Kenyan farmers hope to benefit from insured loans that will help them purchase farm inputs and seeds. Unlike other commercial bank loans, the Risk Contingent Credit Scheme, which is a brainchild of Washington-based IFPRI, aims to cushion farmers from huge losses accrued from crop failures due to climate change.

For the past four seasons, there has been little rain in Machakos county, and farmers have watched in despair as crops withered away. Climate change has pushed them closer to poverty as they stream to markets to buy food instead of living off their own harvests. Beatrice Ndavi is one of those farmers.

“The farmers of Machakos county have a challenge of drought because when there is a drought, we don’t get enough food for our families,” Ndavi said.

Help came in 2017, just before another drought, in the form of a loan facility dubbed the Risk Contingent scheme. It is the brainchild of the International Food Policy and Research Institute (IFPRI). Senior scientist Linzhou You is leading the project.

“When the rains doesn’t come, there is no harvest, the farmers don’t need to pay back the loans. Of course, if the rains come you have a good harvest you have to pay back the loans, plus insurance premium,” Lingzhou said.

This is a departure from the traditional practice where commercial banks avoid lending to smallholder farmers, according to Esther Muiruri, a director at Kenya’s Equity Bank.

"So, for one acre we process for them about 10,000 Kenyan shillings [$97] so that they are able to buy fertilizer, certify seeds and other chemicals that they need for their crops to grow,” Muiruri said.

The farmers receive the loans after undergoing agronomy training, as well as financial literacy classes. Ndavi took the first loan and was among 265 farmers who took a second loan this week.

"Before the banks started giving us loans, the production was very low because we were just using the manure alone. But when we started applying these artificial fertilizers there has been improvement in production,” Ndavi said.

The plan is still in its pilot stage, but there are plans to replicate it for other arid areas in African countries.

See What Everyone is Watching

More From: VOA

Don't Miss

AllAfrica publishes around 700 reports a day from more than 140 news organizations and over 500 other institutions and individuals, representing a diversity of positions on every topic. We publish news and views ranging from vigorous opponents of governments to government publications and spokespersons. Publishers named above each report are responsible for their own content, which AllAfrica does not have the legal right to edit or correct.

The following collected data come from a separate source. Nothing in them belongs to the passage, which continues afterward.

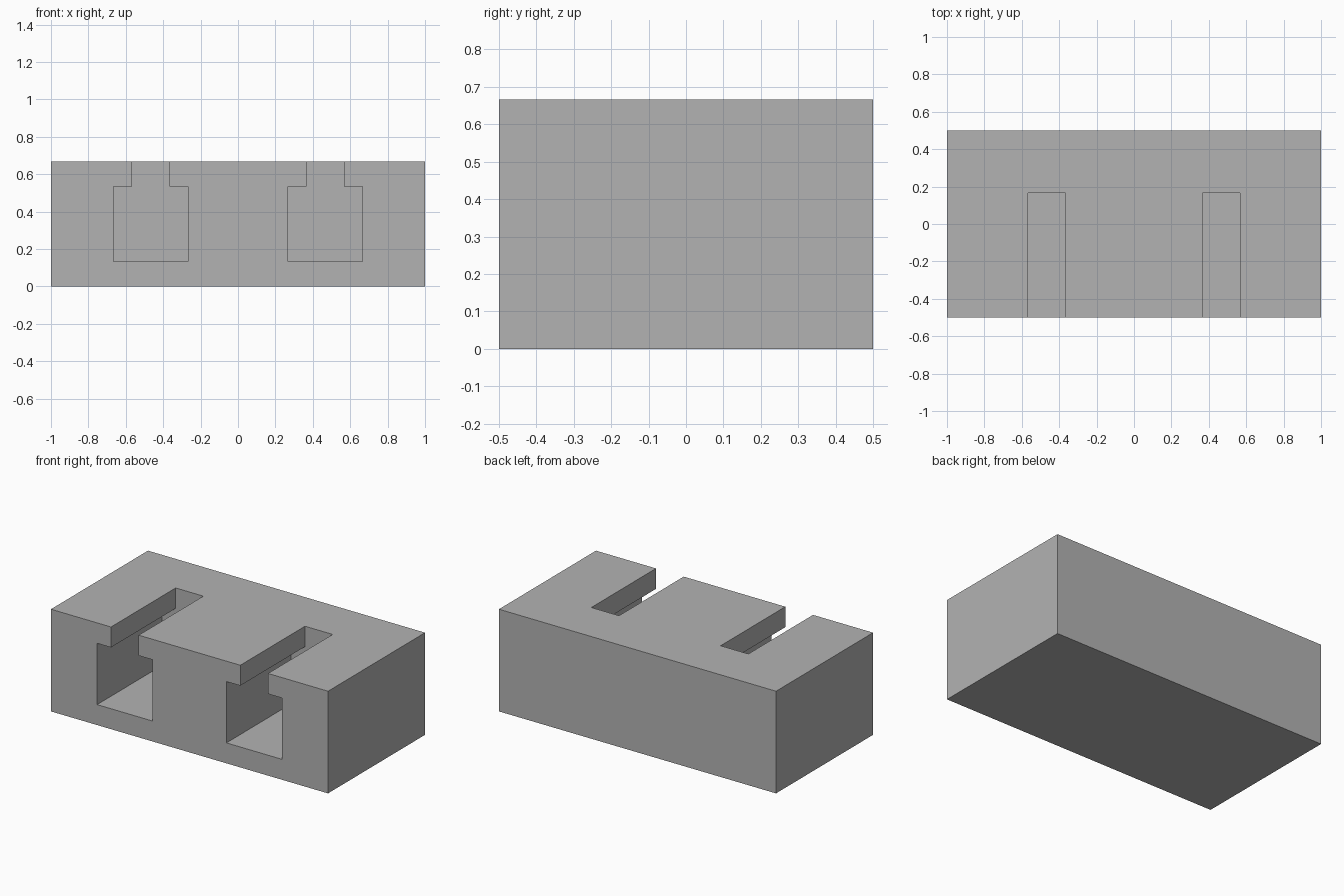
import bpy
import bmesh

if "Cube" in bpy.data.objects:
    bpy.data.objects.remove(bpy.data.objects["Cube"], do_unlink=True)

HEIGHT = 2 / 3
SLOT_END = 1 / 6

grey = bpy.data.materials.new("plain grey")
grey.use_nodes = True
grey.diffuse_color = (0.45, 0.45, 0.45, 1)
grey.node_tree.nodes["Principled BSDF"].inputs["Base Color"].default_value = grey.diffuse_color


def extrude_profile(name, points, y0, y1):
    """Make a solid by extruding an (x, z) outline along y."""
    bm = bmesh.new()
    face = bm.faces.new([bm.verts.new((x, y0, z)) for x, z in points])
    extruded = bmesh.ops.extrude_face_region(bm, geom=[face])["geom"]
    moved = [v for v in extruded if isinstance(v, bmesh.types.BMVert)]
    bmesh.ops.translate(bm, verts=moved, vec=(0, y1 - y0, 0))
    bmesh.ops.recalc_face_normals(bm, faces=bm.faces)
    mesh = bpy.data.meshes.new(name)
    bm.to_mesh(mesh)
    bm.free()
    mesh.materials.append(grey)
    obj = bpy.data.objects.new(name, mesh)
    bpy.context.collection.objects.link(obj)
    return obj


# Solid block
block = extrude_profile(
    "slotted_block", [(-1, 0), (1, 0), (1, HEIGHT), (-1, HEIGHT)], -0.5, 0.5)

# Keyhole slots: square chamber with a narrow neck, open at the front and top
half = [(0.2, 0.1333), (0.2, 0.5333), (0.1, 0.5333), (0.1, HEIGHT + 0.1)]
outline = half + [(-x, z) for x, z in reversed(half)]
for side, centre in (("right", -0.4667), ("left", 0.4667)):
    cutter = extrude_profile(
        side + "_slot_cutter", [(centre + x, z) for x, z in outline], -0.6, SLOT_END)
    cutter.hide_render = True
    cutter.hide_viewport = True
    cutter.display_type = 'WIRE'
    cut = block.modifiers.new(side + " slot", 'BOOLEAN')
    cut.operation = 'DIFFERENCE'
    cut.solver = 'EXACT'
    cut.object = cutter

Articles and commentaries that identify allAfrica.com as the publisher are produced or commissioned by AllAfrica. To address comments or complaints, please Contact us.